### [Records for the task]

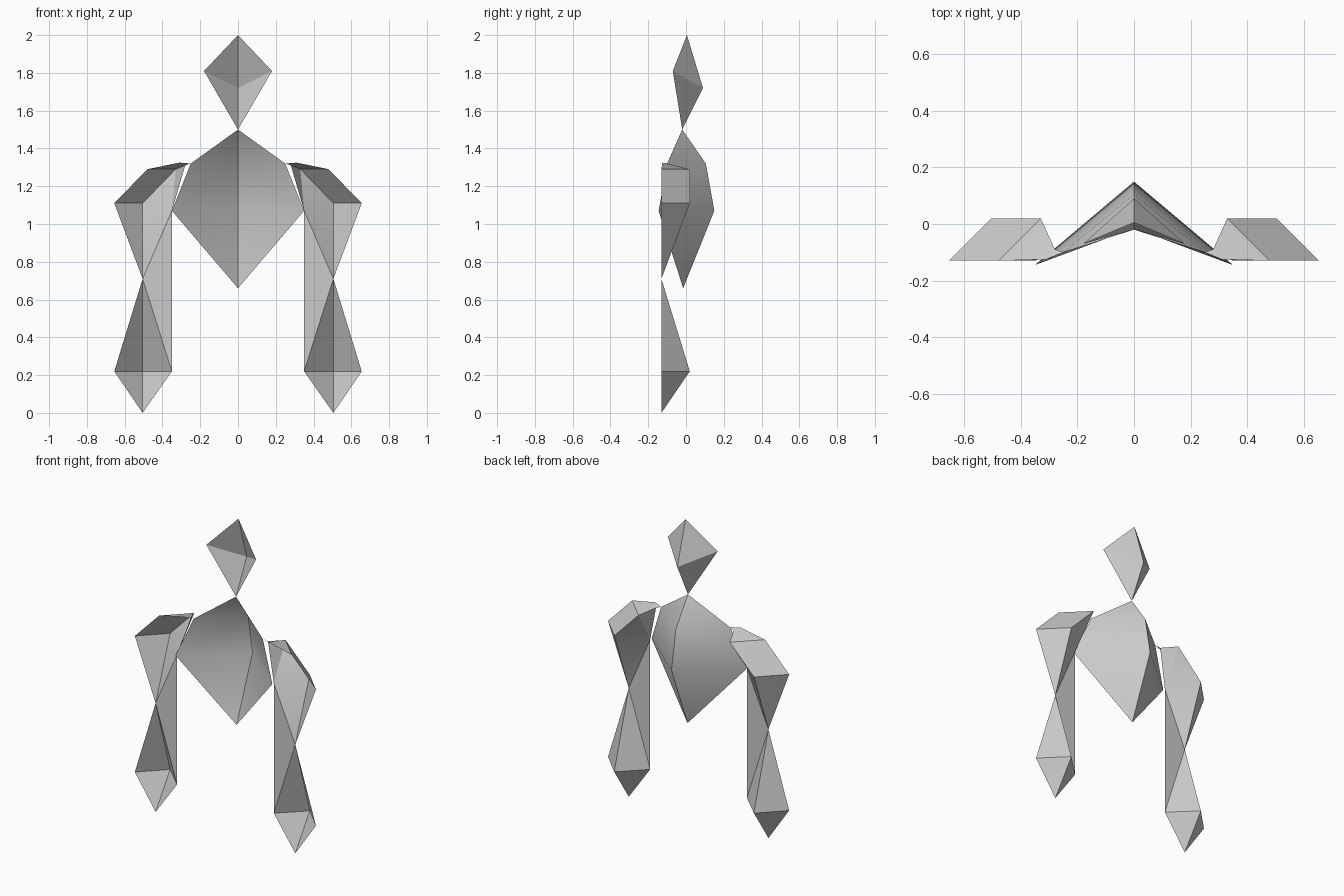
import bpy
import bmesh
import math
from mathutils import Vector

cube = bpy.data.objects.get("Cube")
if cube:
    bpy.data.objects.remove(cube, do_unlink=True)

# One plain grey for the whole figure
GREY = (0.6, 0.6, 0.6, 1.0)
grey = bpy.data.materials.new("plain_grey")
grey.use_nodes = True
grey.diffuse_color = GREY
grey.node_tree.nodes["Principled BSDF"].inputs["Base Color"].default_value = GREY


def build_shell(name, points, panels, sides):
    """Open shell of named corner points; sides lists the x signs to build."""
    bm = bmesh.new()
    for sign in sides:
        verts = {key: bm.verts.new(Vector((sign * x, y, z)))
                 for key, (x, y, z) in points.items()}
        for panel in panels:
            bm.faces.new([verts[key] for key in panel.split()])
    bmesh.ops.remove_doubles(bm, verts=bm.verts[:], dist=0.001)
    bmesh.ops.recalc_face_normals(bm, faces=bm.faces[:])
    # The shells are open at the front, so they face backwards
    if sum(f.normal.y * f.calc_area() for f in bm.faces) < 0:
        bmesh.ops.reverse_faces(bm, faces=bm.faces[:])
    mesh = bpy.data.meshes.new(name)
    bm.to_mesh(mesh)
    bm.free()
    mesh.materials.append(grey)
    obj = bpy.data.objects.new(name, mesh)
    bpy.context.collection.objects.link(obj)
    bpy.ops.object.select_all(action="DESELECT")
    obj.select_set(True)
    bpy.context.view_layer.objects.active = obj
    bpy.ops.object.shade_smooth_by_angle(angle=math.radians(28))
    return obj


BOTH = (1, -1)

# Head: kite-shaped hollow shell
head_points = {
    "crown": (0, 0.005, 2.0),
    "temple": (0.18, -0.07, 1.81),
    "nape": (0, 0.09, 1.72),
    "chin": (0, -0.02, 1.5),
}
build_shell("head", head_points,
            ["crown temple nape", "nape temple chin"], BOTH)

# Torso: folded shield with a ridge down the spine
torso_points = {
    "neck": (0, -0.02, 1.5),
    "collar": (0.25, -0.1, 1.32),
    "upper_spine": (0, 0.105, 1.32),
    "rib": (0.35, -0.145, 1.07),
    "lower_spine": (0, 0.15, 1.07),
    "waist": (0, -0.015, 0.66),
}
build_shell("torso", torso_points,
            ["neck collar upper_spine",
             "upper_spine collar rib lower_spine",
             "lower_spine rib waist"], BOTH)

# Arms: shoulder plate, pinched elbow, flared forearm and pointed hand
FRONT, BACK = -0.13, 0.02
INNER, MIDDLE, OUTER = 0.35, 0.505, 0.655
SHOULDER, BICEP, WRIST = 1.29, 1.11, 0.22
arm_points = {
    "collar": (0.25, -0.1, 1.32),
    "joint_front": (0.31, -0.125, 1.325),
    "joint_back": (0.28, -0.09, 1.31),
    "shoulder_front": (0.48, FRONT, SHOULDER),
    "shoulder_back": (0.33, BACK, SHOULDER),
    "bicep_outer": (OUTER, FRONT, BICEP),
    "bicep_back": (MIDDLE, BACK, BICEP),
    "armpit": (INNER, FRONT, 1.07),
    "elbow": (MIDDLE, FRONT, 0.71),
    "wrist_outer": (OUTER, FRONT, WRIST),
    "wrist_back": (MIDDLE, BACK, WRIST),
    "wrist_inner": (INNER, FRONT, WRIST),
    "fingertip": (MIDDLE, FRONT, 0),
}
arm_panels = [
    "collar joint_front joint_back",
    "joint_front shoulder_front shoulder_back joint_back",
    "shoulder_front bicep_outer bicep_back shoulder_back",
    "bicep_outer elbow bicep_back",
    "joint_back shoulder_back armpit",
    "shoulder_back bicep_back armpit",
    "bicep_back elbow armpit",
    "armpit elbow wrist_inner",
    "elbow wrist_outer wrist_back",
    "elbow wrist_back wrist_inner",
    "wrist_outer fingertip wrist_back",
    "wrist_back fingertip wrist_inner",
]
build_shell("left_arm", arm_points, arm_panels, (1,))
build_shell("right_arm", arm_points, arm_panels, (-1,))
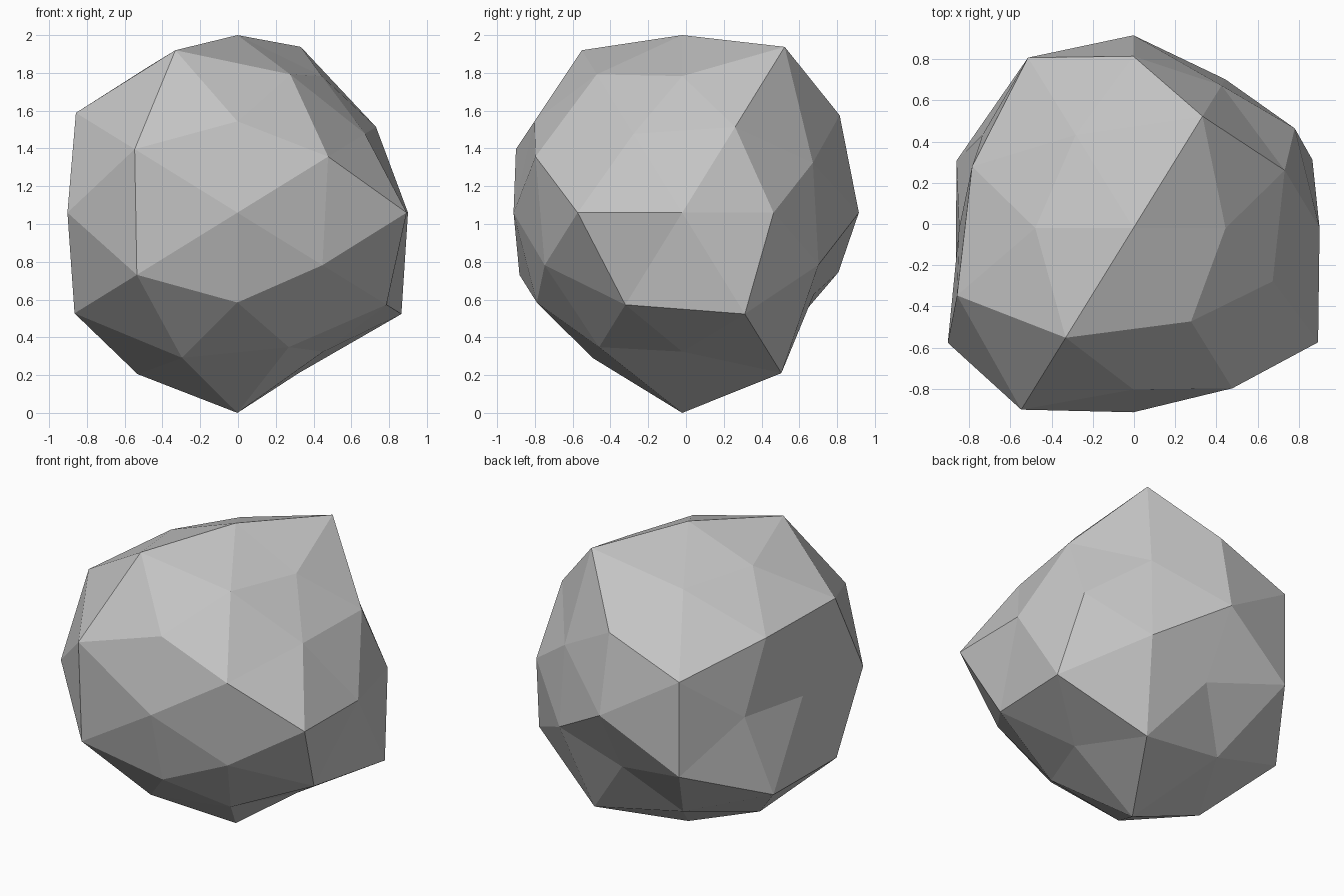
import bpy
import bmesh
from itertools import product
from mathutils import Vector

default_cube = bpy.data.objects.get("Cube")
if default_cube:
    bpy.data.objects.remove(default_cube, do_unlink=True)

GOLDEN = (1 + 5 ** 0.5) / 2
CENTRE = Vector((-0.003, -0.02, 1.06))


def mirrored(direction):
    """All sign variants of a direction, minus before plus, x slowest."""
    options = [(-value, value) if value else (0,) for value in direction]
    return [Vector(choice).normalized() for choice in product(*options)]


# Each family of directions on the ball, with the chiselled radius of every corner
families = [
    # axis tips
    ((1, 0, 0), (0.845, 0.903)),
    ((0, 1, 0), (0.893, 0.935)),
    ((0, 0, 1), (1.06, 0.94)),
    # main corners
    ((1, 0, GOLDEN), (1.005, 0.905, 0.865, 0.85)),
    ((0, GOLDEN, 1), (0.905, 0.92, 0.82, 0.98)),
    ((GOLDEN, 1, 0), (1.058, 0.86, 1.053, 0.92)),
    # corners between them
    ((1, GOLDEN, GOLDEN ** 2), (0.95, 1.063, 0.92, 0.905, 0.88, 0.905, 1.05, 1.085)),
    ((GOLDEN, GOLDEN ** 2, 1), (1.065, 1.088, 1.022, 1.022, 0.9, 0.96, 0.892, 0.855)),
    ((GOLDEN ** 2, 1, GOLDEN), (1.066, 1.057, 1.06, 0.967, 0.975, 0.835, 1.073, 0.907)),
]

# Facet the round ball first, then push each corner in or out
bm = bmesh.new()
radius_of = {}
for direction, radii in families:
    for unit, radius in zip(mirrored(direction), radii):
        radius_of[bm.verts.new(unit)] = radius
bmesh.ops.convex_hull(bm, input=list(bm.verts))
for vert, radius in radius_of.items():
    vert.co = CENTRE + vert.co * radius
bmesh.ops.recalc_face_normals(bm, faces=list(bm.faces))

mesh = bpy.data.meshes.new("boulder")
bm.to_mesh(mesh)
bm.free()

# Plain stone colour
stone = bpy.data.materials.new("stone_grey")
stone.use_nodes = True
colour = (0.555, 0.555, 0.555, 1)
stone.diffuse_color = colour
stone.node_tree.nodes["Principled BSDF"].inputs["Base Color"].default_value = colour
mesh.materials.append(stone)

boulder = bpy.data.objects.new("boulder", mesh)
bpy.context.collection.objects.link(boulder)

### [Problem description]
In your copy, reproduce the data above exactly and skip every picture.

### [Solved problem]
import bpy
import bmesh
import math
from mathutils import Vector

cube = bpy.data.objects.get("Cube")
if cube:
    bpy.data.objects.remove(cube, do_unlink=True)

# One plain grey for the whole figure
GREY = (0.6, 0.6, 0.6, 1.0)
grey = bpy.data.materials.new("plain_grey")
grey.use_nodes = True
grey.diffuse_color = GREY
grey.node_tree.nodes["Principled BSDF"].inputs["Base Color"].default_value = GREY


def build_shell(name, points, panels, sides):
    """Open shell of named corner points; sides lists the x signs to build."""
    bm = bmesh.new()
    for sign in sides:
        verts = {key: bm.verts.new(Vector((sign * x, y, z)))
                 for key, (x, y, z) in points.items()}
        for panel in panels:
            bm.faces.new([verts[key] for key in panel.split()])
    bmesh.ops.remove_doubles(bm, verts=bm.verts[:], dist=0.001)
    bmesh.ops.recalc_face_normals(bm, faces=bm.faces[:])
    # The shells are open at the front, so they face backwards
    if sum(f.normal.y * f.calc_area() for f in bm.faces) < 0:
        bmesh.ops.reverse_faces(bm, faces=bm.faces[:])
    mesh = bpy.data.meshes.new(name)
    bm.to_mesh(mesh)
    bm.free()
    mesh.materials.append(grey)
    obj = bpy.data.objects.new(name, mesh)
    bpy.context.collection.objects.link(obj)
    bpy.ops.object.select_all(action="DESELECT")
    obj.select_set(True)
    bpy.context.view_layer.objects.active = obj
    bpy.ops.object.shade_smooth_by_angle(angle=math.radians(28))
    return obj


BOTH = (1, -1)

# Head: kite-shaped hollow shell
head_points = {
    "crown": (0, 0.005, 2.0),
    "temple": (0.18, -0.07, 1.81),
    "nape": (0, 0.09, 1.72),
    "chin": (0, -0.02, 1.5),
}
build_shell("head", head_points,
            ["crown temple nape", "nape temple chin"], BOTH)

# Torso: folded shield with a ridge down the spine
torso_points = {
    "neck": (0, -0.02, 1.5),
    "collar": (0.25, -0.1, 1.32),
    "upper_spine": (0, 0.105, 1.32),
    "rib": (0.35, -0.145, 1.07),
    "lower_spine": (0, 0.15, 1.07),
    "waist": (0, -0.015, 0.66),
}
build_shell("torso", torso_points,
            ["neck collar upper_spine",
             "upper_spine collar rib lower_spine",
             "lower_spine rib waist"], BOTH)

# Arms: shoulder plate, pinched elbow, flared forearm and pointed hand
FRONT, BACK = -0.13, 0.02
INNER, MIDDLE, OUTER = 0.35, 0.505, 0.655
SHOULDER, BICEP, WRIST = 1.29, 1.11, 0.22
arm_points = {
    "collar": (0.25, -0.1, 1.32),
    "joint_front": (0.31, -0.125, 1.325),
    "joint_back": (0.28, -0.09, 1.31),
    "shoulder_front": (0.48, FRONT, SHOULDER),
    "shoulder_back": (0.33, BACK, SHOULDER),
    "bicep_outer": (OUTER, FRONT, BICEP),
    "bicep_back": (MIDDLE, BACK, BICEP),
    "armpit": (INNER, FRONT, 1.07),
    "elbow": (MIDDLE, FRONT, 0.71),
    "wrist_outer": (OUTER, FRONT, WRIST),
    "wrist_back": (MIDDLE, BACK, WRIST),
    "wrist_inner": (INNER, FRONT, WRIST),
    "fingertip": (MIDDLE, FRONT, 0),
}
arm_panels = [
    "collar joint_front joint_back",
    "joint_front shoulder_front shoulder_back joint_back",
    "shoulder_front bicep_outer bicep_back shoulder_back",
    "bicep_outer elbow bicep_back",
    "joint_back shoulder_back armpit",
    "shoulder_back bicep_back armpit",
    "bicep_back elbow armpit",
    "armpit elbow wrist_inner",
    "elbow wrist_outer wrist_back",
    "elbow wrist_back wrist_inner",
    "wrist_outer fingertip wrist_back",
    "wrist_back fingertip wrist_inner",
]
build_shell("left_arm", arm_points, arm_panels, (1,))
build_shell("right_arm", arm_points, arm_panels, (-1,))
import bpy
import bmesh
from itertools import product
from mathutils import Vector

default_cube = bpy.data.objects.get("Cube")
if default_cube:
    bpy.data.objects.remove(default_cube, do_unlink=True)

GOLDEN = (1 + 5 ** 0.5) / 2
CENTRE = Vector((-0.003, -0.02, 1.06))


def mirrored(direction):
    """All sign variants of a direction, minus before plus, x slowest."""
    options = [(-value, value) if value else (0,) for value in direction]
    return [Vector(choice).normalized() for choice in product(*options)]


# Each family of directions on the ball, with the chiselled radius of every corner
families = [
    # axis tips
    ((1, 0, 0), (0.845, 0.903)),
    ((0, 1, 0), (0.893, 0.935)),
    ((0, 0, 1), (1.06, 0.94)),
    # main corners
    ((1, 0, GOLDEN), (1.005, 0.905, 0.865, 0.85)),
    ((0, GOLDEN, 1), (0.905, 0.92, 0.82, 0.98)),
    ((GOLDEN, 1, 0), (1.058, 0.86, 1.053, 0.92)),
    # corners between them
    ((1, GOLDEN, GOLDEN ** 2), (0.95, 1.063, 0.92, 0.905, 0.88, 0.905, 1.05, 1.085)),
    ((GOLDEN, GOLDEN ** 2, 1), (1.065, 1.088, 1.022, 1.022, 0.9, 0.96, 0.892, 0.855)),
    ((GOLDEN ** 2, 1, GOLDEN), (1.066, 1.057, 1.06, 0.967, 0.975, 0.835, 1.073, 0.907)),
]

# Facet the round ball first, then push each corner in or out
bm = bmesh.new()
radius_of = {}
for direction, radii in families:
    for unit, radius in zip(mirrored(direction), radii):
        radius_of[bm.verts.new(unit)] = radius
bmesh.ops.convex_hull(bm, input=list(bm.verts))
for vert, radius in radius_of.items():
    vert.co = CENTRE + vert.co * radius
bmesh.ops.recalc_face_normals(bm, faces=list(bm.faces))

mesh = bpy.data.meshes.new("boulder")
bm.to_mesh(mesh)
bm.free()

# Plain stone colour
stone = bpy.data.materials.new("stone_grey")
stone.use_nodes = True
colour = (0.555, 0.555, 0.555, 1)
stone.diffuse_color = colour
stone.node_tree.nodes["Principled BSDF"].inputs["Base Color"].default_value = colour
mesh.materials.append(stone)

boulder = bpy.data.objects.new("boulder", mesh)
bpy.context.collection.objects.link(boulder)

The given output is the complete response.